Don’t let flu ruin your Winter

October 10, 2014

WITH the night’s drawing in and the temperature starting to drop, it’s time to start preparing your health for winter.

Each year hundreds of thousands of people see their GP and tens of thousands are hospitalised because of flu. Public Health England reported 904 people were admitted to intensive care last year with flu; 11% of those sadly died.

Dr Andy Carson, the Trust’s Medical Director, has been a practising GP for many years and said: “Whilst many people think they’re suffering from the flu, more often than not it’s just a bad cold. For most healthy people, there’s no question that flu is unpleasant but with good self-care, you can start to feel better after about a week.

“Flu is often underestimated and for older people, the very young, pregnant women and those with a chronic respiratory or cardiovascular health condition it can sometimes be very serious. People with underlying health conditions in particular are 11 times more likely to end up in hospital if they catch the flu.

“I would urge anyone at risk of flu to speak with their GP about protecting themselves and their families this season.”

In a bid to protect our own staff from the flu, the Trust’s vaccination programme will be starting this month. All staff, whether they work on an ambulance or in an office, will be able to receive a vaccination at their workplace.

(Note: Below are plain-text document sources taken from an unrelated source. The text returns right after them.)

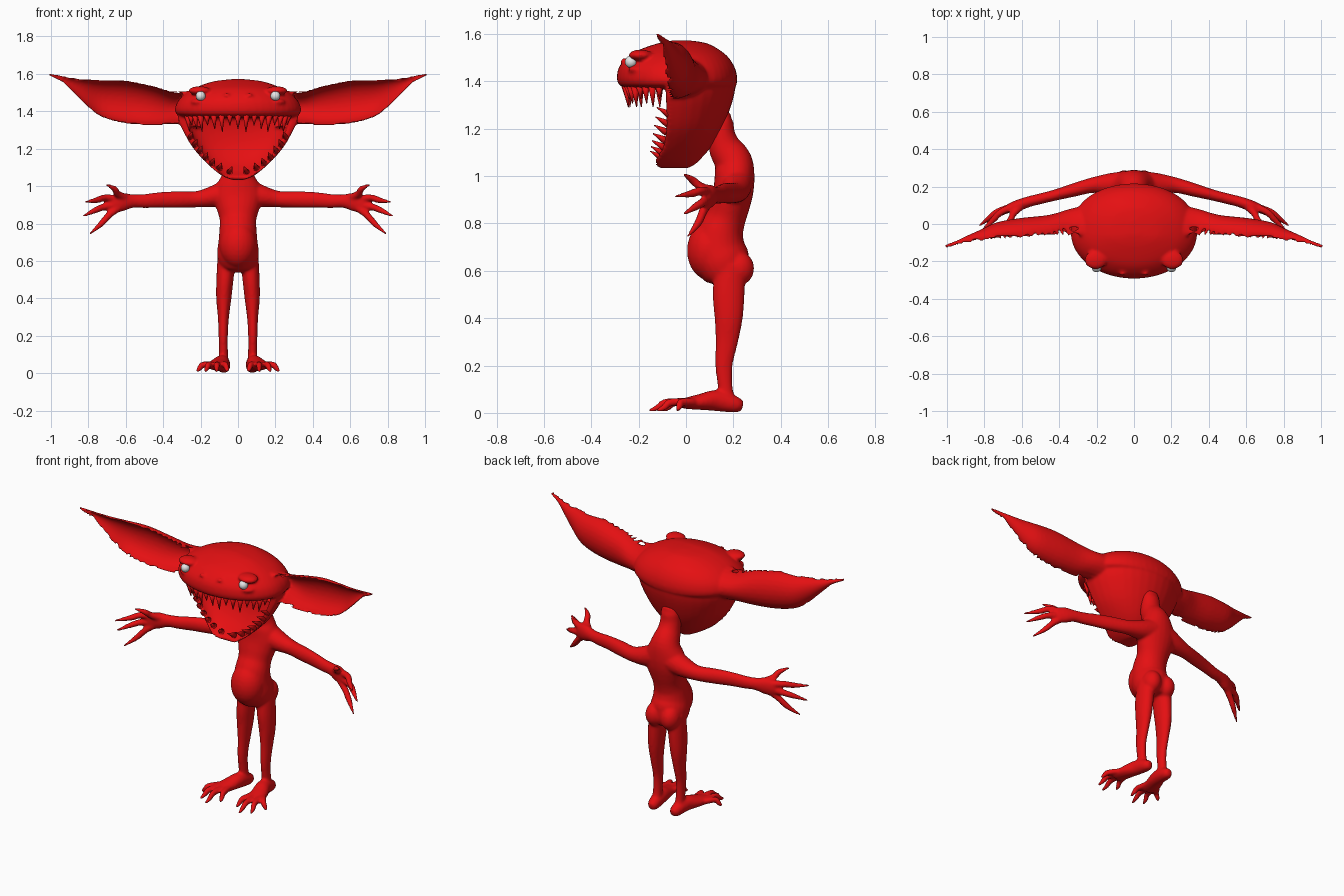
import bpy, bmesh
from math import sin, cos, pi, radians
from mathutils import Vector, Matrix

if "Cube" in bpy.data.objects:
    bpy.data.objects.remove(bpy.data.objects["Cube"], do_unlink=True)


def material(name, color):
    mat = bpy.data.materials.new(name)
    mat.use_nodes = True
    mat.diffuse_color = color
    mat.node_tree.nodes["Principled BSDF"].inputs["Base Color"].default_value = color
    return mat


red = material("red skin", (0.78, 0.005, 0.006, 1))
pale = material("pale eye", (0.8, 0.8, 0.8, 1))


def refine(rows, steps=4):
    """Catmull-Rom interpolation between rows of numbers."""
    out = []
    for i in range(len(rows) - 1):
        a, b, c, d = (rows[max(0, min(len(rows) - 1, i + k))] for k in (-1, 0, 1, 2))
        for s in range(steps):
            t = s / steps
            out.append([q + t / 2 * (r - p + t * (2 * p - 5 * q + 4 * r - w + t * (3 * (q - r) + w - p)))
                        for p, q, r, w in zip(a, b, c, d)])
    return out + [list(rows[-1])]


def loft(bm, rings):
    """Skin a list of closed rings and cap both ends."""
    loops = [[bm.verts.new(p) for p in ring] for ring in rings]
    n = len(loops[0])
    for a, b in zip(loops, loops[1:]):
        for i in range(n):
            j = (i + 1) % n
            bm.faces.new((a[i], a[j], b[j], b[i]))
    bm.faces.new(loops[0][::-1])
    bm.faces.new(loops[-1])


def tube(bm, rows, ref, sides=16):
    """Elliptical tube through rows of x, y, z, side radius, other radius."""
    rows = refine(rows)
    points = [Vector(r[:3]) for r in rows]
    rings = []
    for i, row in enumerate(rows):
        tangent = points[min(i + 1, len(rows) - 1)] - points[max(i - 1, 0)]
        u = tangent.cross(Vector(ref)).normalized()
        v = u.cross(tangent).normalized()
        rings.append([points[i] + u * row[3] * cos(2 * pi * k / sides)
                      + v * row[4] * sin(2 * pi * k / sides) for k in range(sides)])
    loft(bm, rings)


def ball(bm, center, radii):
    bmesh.ops.create_uvsphere(bm, u_segments=24, v_segments=14, radius=1,
                              matrix=Matrix.Translation(center) @ Matrix.Diagonal((*radii, 1)))


def spike(bm, base, direction, radius, length):
    d = Vector(direction).normalized()
    place = Matrix.Translation(Vector(base) + d * length / 2) @ d.to_track_quat('Z', 'Y').to_matrix().to_4x4()
    bmesh.ops.create_cone(bm, segments=8, cap_ends=True, radius1=radius, radius2=0.002,
                          depth=length, matrix=place)


def mirror(bm):
    geom = bmesh.ops.duplicate(bm, geom=bm.verts[:] + bm.edges[:] + bm.faces[:])["geom"]
    for v in geom:
        if isinstance(v, bmesh.types.BMVert):
            v.co.x = -v.co.x
    bmesh.ops.reverse_faces(bm, faces=[f for f in geom if isinstance(f, bmesh.types.BMFace)])


def finish(bm, name, mat, voxel=0, relax=0):
    bmesh.ops.recalc_face_normals(bm, faces=bm.faces[:])
    mesh = bpy.data.meshes.new(name)
    bm.to_mesh(mesh)
    bm.free()
    mesh.materials.append(mat)
    for p in mesh.polygons:
        p.use_smooth = True
    obj = bpy.data.objects.new(name, mesh)
    bpy.context.collection.objects.link(obj)
    if voxel:
        remesh = obj.modifiers.new("fuse", 'REMESH')
        remesh.mode = 'VOXEL'
        remesh.voxel_size = voxel
        remesh.use_smooth_shade = True
        blend = obj.modifiers.new("blend", 'SMOOTH')
        blend.factor = 0.5
        blend.iterations = relax


UP, BACK = (0, 0, 1), (0, 1, 0)

# Body: limbs on one side, mirrored, then the trunk
bm = bmesh.new()
tube(bm, [(.06, .185, .62, .05, .065), (.07, .18, .5, .046, .068), (.076, .18, .4, .041, .06),
          (.078, .172, .3, .03, .048), (.079, .16, .2, .025, .037), (.078, .167, .1, .025, .031),
          (.077, .18, .04, .03, .034)], BACK)
# foot and toes
tube(bm, [(.074, .24, .03, .018, .02), (.076, .21, .035, .034, .035), (.085, .13, .052, .042, .045),
          (.105, .06, .046, .05, .034), (.12, 0, .04, .05, .024), (.125, -.02, .035, .04, .018)], UP)
for start, tip in ((.08, (.055, -.1)), (.11, (.115, -.16)), (.14, (.175, -.125)), (.155, (.222, -.04))):
    x, y = tip
    tube(bm, [(start, .03, .045, .018, .018), ((start + x) / 2, y / 2, .045, .017, .018),
              (start * .2 + x * .8, y * .75, .022, .014, .014), (x, y, .009, .006, .006)], UP, 10)
# arm and palm
tube(bm, [(.03, .215, .975, .07, .075), (.13, .212, .945, .06, .058), (.22, .208, .93, .042, .044),
          (.32, .182, .928, .036, .045), (.42, .155, .926, .03, .042), (.5, .135, .92, .029, .038),
          (.56, .12, .92, .029, .036), (.62, .1, .915, .03, .05), (.67, .085, .9, .022, .045)], UP)
# thumb and fingers
for path in (((.6, .1, .935), (.645, .055, .96), (.66, .025, .985), (.705, -.012, 1.008)),
             ((.64, .095, .93), (.71, .065, .938), (.755, .02, .925), (.82, -.045, .915)),
             ((.65, .09, .9), (.72, .07, .888), (.765, .04, .87), (.83, -.012, .838)),
             ((.64, .09, .885), (.69, .07, .845), (.73, .05, .8), (.795, .005, .742))):
    tube(bm, [(*p, r, r) for p, r in zip(path, (.022, .019, .017, .006))], UP, 10)
ball(bm, (.052, .222, .61), (.056, .066, .072))
mirror(bm)
ball(bm, (0, .1, .685), (.1, .096, .125))
trunk = [(1.275, .17, .035, .02), (1.24, .155, .055, .045), (1.18, .152, .06, .055),
         (1.12, .165, .066, .07), (1.06, .2, .085, .08), (1, .205, .12, .084), (.94, .2, .132, .085),
         (.88, .185, .115, .085), (.82, .167, .098, .085), (.76, .145, .1, .1), (.7, .14, .105, .11),
         (.64, .155, .112, .115), (.58, .178, .1, .095), (.545, .185, .07, .06)]
tube(bm, [(0, y, z, rx, ry) for z, y, rx, ry in trunk], BACK, 24)
finish(bm, "body", red, .008, 6)

# Head: ears and eyelids mirrored, then the skull and hanging jaw
bm = bmesh.new()
ear = [(.2, 1.52, 1.31, .11, -.04), (.33, 1.505, 1.33, .085, -.05), (.45, 1.535, 1.325, .05, -.05),
       (.6, 1.565, 1.335, .033, -.06), (.73, 1.568, 1.37, .01, -.07), (.82, 1.572, 1.44, -.03, -.08),
       (.9, 1.582, 1.52, -.065, -.095), (.95, 1.592, 1.562, -.088, -.108), (1.008, 1.602, 1.59, -.108, -.118)]
rings = []
for x, top, bottom, back, rim in refine(ear):
    mid, half = (top + bottom) / 2, (top - bottom) / 2
    arc = [(cos(pi * k / 12), sin(pi * k / 12)) for k in range(13)]
    outer = [(x, rim + (back - rim) * s, mid + half * c) for c, s in arc]
    inner = [(x, rim - .016 + (back - rim) * s, mid + half * .95 * c) for c, s in arc[::-1]]
    rings.append(outer + inner)
loft(bm, rings)
ball(bm, (.205, -.192, 1.51), (.06, .05, .024))
ball(bm, (.2, -.195, 1.45), (.055, .05, .02))
ball(bm, (.06, -.262, 1.485), (.018, .016, .012))
mirror(bm)

skull = [(1.572, .03, -.06, .02), (1.56, .13, -.12, .09), (1.53, .22, -.205, .145), (1.5, .275, -.25, .18),
         (1.46, .318, -.283, .205), (1.42, .336, -.292, .216), (1.395, .335, -.288, .215),
         (1.38, .32, -.275, .21), (1.365, .27, -.22, .17)]
rings = []
for z, w, front, back in refine(skull):
    ring = []
    for k in range(48):
        c, s = cos(pi * k / 24), sin(pi * k / 24)
        depth = back + .05 if s > 0 else -.05 - front
        ring.append((w * c, -.05 + depth * (abs(s) ** .85 if s > 0 else s), z))
    rings.append(ring)
loft(bm, rings)

# jaw: crescent sections, hollow toward the front
jaw = [(1.41, .325, -.08, .212, .02), (1.35, .318, -.08, .205, .04), (1.28, .287, -.078, .185, .045),
       (1.2, .238, -.078, .152, .03), (1.13, .175, -.09, .112, -.01), (1.08, .12, -.118, .07, -.065),
       (1.05, .075, -.128, .04, -.11), (1.033, .03, -.105, .01, -.1)]
rings = []
for z, w, rim, back, hollow in refine(jaw):
    arc = [(cos(pi * k / 18), sin(pi * k / 18)) for k in range(19)]
    outer = [(w * c, rim + (back - rim) * s ** .9, z) for c, s in arc]
    inner = [(w * .87 * c, rim - .008 + (hollow - rim) * s ** .7, z) for c, s in arc[::-1]]
    rings.append(outer + inner)
loft(bm, rings)
finish(bm, "head", red, .008, 6)

# Upper teeth hang from the lip, lower teeth lean out of the jaw rim
bm = bmesh.new()
for k in range(17):
    a = radians(-72 + 9 * k)
    spike(bm, (.285 * sin(a), -.05 - .205 * cos(a), 1.385), (-.15 * sin(a), .1 * cos(a), -1),
          .019, (.095, .06, .08)[k % 3])
finish(bm, "upper_teeth", red)
bm = bmesh.new()
for x, z in ((.255, 1.26), (.232, 1.22), (.205, 1.185), (.175, 1.15), (.14, 1.12), (.1, 1.095), (.045, 1.075)):
    spike(bm, (x, -.07 - (1.26 - z) * .15, z), (-.2, -.8, .45), .017, .062)
mirror(bm)
finish(bm, "lower_teeth", red)

# Eyes
bm = bmesh.new()
ball(bm, (.2, -.232, 1.482), (.026, .026, .026))
mirror(bm)
finish(bm, "eyes", pale)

If I get the flu, what can I expect?
Expect a high temperature (more than 38 degrees Celsius) and a sudden cough. Other symptoms can include headache, feeling cold and shivery, aching muscles, limb or joint pain, sore throat, runny nose, sneezing, loss of appetite and diarrhoea or an upset stomach.

What can I do to get better at home?
If you’re otherwise fit and healthy, there is no need to visit your GP with flu-like symptoms. The best thing you can do is rest, drink plenty of fluids and help ease a sore throat with cough lozenges, mixtures or sprays. If you are buying over the counter remedies, make sure you check with the pharmacist first to ensure they don’t affect medication you’re already taking.